a causeway to Tanjung Pagar and a second road link to Tuas in
the Republic. The Johor Causeway was built in 1924 but was destroyed
during World War II. The Japanese then repaired the causeway.
Royal Abu Bakar Museum
Said to be one of the finest museums in the
world in terms of its ambience and its dazzling display of cultural
treasures, the Royal Abu Bakar Museum occupies the Istana Besar,
or Grand Palace, built by Sultan Abu Bakar in 1866. The museum
was founded in 1990 by Johor's present ruler, His Majesty Sultan
Iskandar, and its collection consists of the treasures of the
Royal Family. In addition to an extensive art collection, the
museum displays the ceremonial regalia, personal memorabilia,
furniture, objets d'arts, and cultural artifacts accumulated
by the Royal Family over the course of its reign.
Located at Pasir Gudang, approximately 20
nautical miles east of Johor Bahru, this Port began full operation
in 1997. Johor Port has undergone rapid growth and developmental
changes to fulfil the vision of a modern and dynamic port.

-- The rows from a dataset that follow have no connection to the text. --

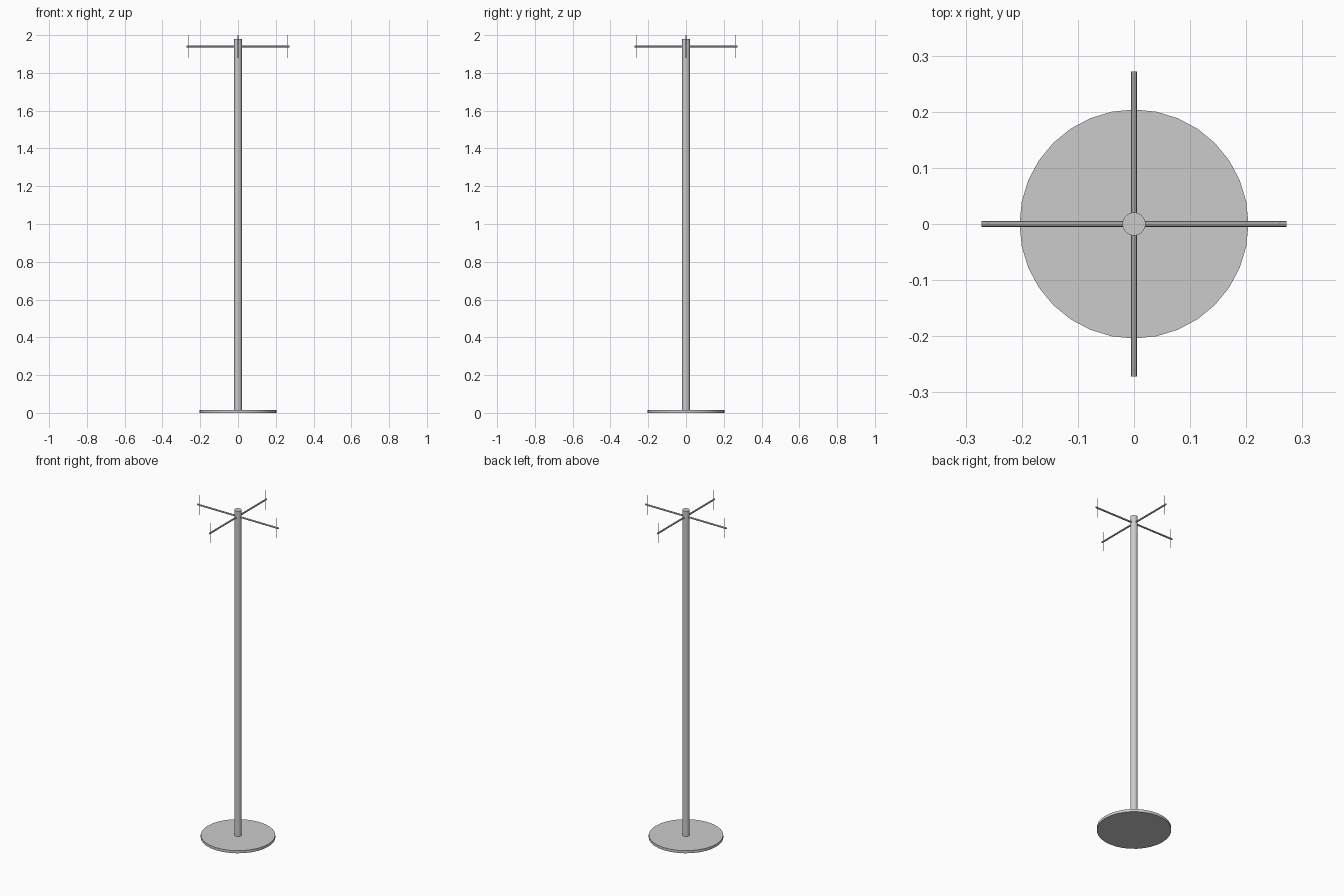
import bpy
import math

if "Cube" in bpy.data.objects:
    bpy.data.objects.remove(bpy.data.objects["Cube"])


def rod(name, radius, length, loc, rot=(0, 0, 0), sides=32):
    bpy.ops.mesh.primitive_cylinder_add(vertices=sides, radius=radius, depth=length,
                                        location=loc, rotation=rot)
    ob = bpy.context.object
    ob.name = name
    bpy.ops.object.shade_smooth_by_angle(angle=math.radians(30))
    return ob


BASE_H, POLE_TOP = 0.016, 1.98
ARM_Z, ARM_LEN, PIN_R = 1.94, 0.272, 0.26

# Round floor plate and upright
rod("base_plate", 0.204, BASE_H, (0, 0, BASE_H / 2))
rod("pole", 0.0205, POLE_TOP - 0.005, (0, 0, (POLE_TOP + 0.005) / 2))

# Two crossed bars through the top of the pole
for name, turn in (("cross_bar_x", 0), ("cross_bar_y", math.pi / 2)):
    rod(name, 0.005, 2 * ARM_LEN, (0, 0, ARM_Z), (0, math.pi / 2, turn), 8)

# Thin upright pin near the end of each arm
for i in range(4):
    a = i * math.pi / 2
    rod(f"end_pin_{i + 1}", 0.0015, 0.12,
        (PIN_R * math.cos(a), PIN_R * math.sin(a), ARM_Z), sides=8)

The
port also has a comprehensive system of freeways and rail linkages
make the port easily accessible by road and rail from other
parts of West Malaysia especially Johor Bahru.
Muar is a picturesque town along the western
peninsular coast. Also known as Bandar Maharani, Muar is in many
ways a smaller version of Malacca, its more famous neighbor. Muar
is particularly renowned for its outstanding cuisine, with many
restaurants as well as food stalls serving irresistible local
Mersing is a pleasant fishing town, known primarily
as the departure point for some of the most beautiful islands
in the South China Sea--including the legendary Pulau Tioman.
The legendary beauty of Mount Ophir has made
it one of Johor's most popular attractions for hikers and birdwatchers.
The mountain offers several nature trails to its summit, some
lovely waterfalls, and modern facilities for camping and picnicking.
Pontian and Kukup
These two tiny fishing villages along Johor's
southwestern coast offer some of the best fresh seafood in the
region. The houses, as well as the restaurants, are built in traditional
style on stilts at the water's edge.
Tanjung Piai, situated in the midst of an extensive
area of mangrove forest, provides visitors with an glimpse of
the richness of Malaysia's coastal fauna as well as an experience
of traditional kampung life. Multi-coloured mangrove crabs, beady-eyed
mudskippers, and crab-eating macaques abound here.
||19,984 square km
| State Capital
Namely:- Batu Pahat, Johor Bahru, Kluang,
Kota Tinggi, Mersing, Muar, Pontian, Segamat
Breakdown of Races (1994)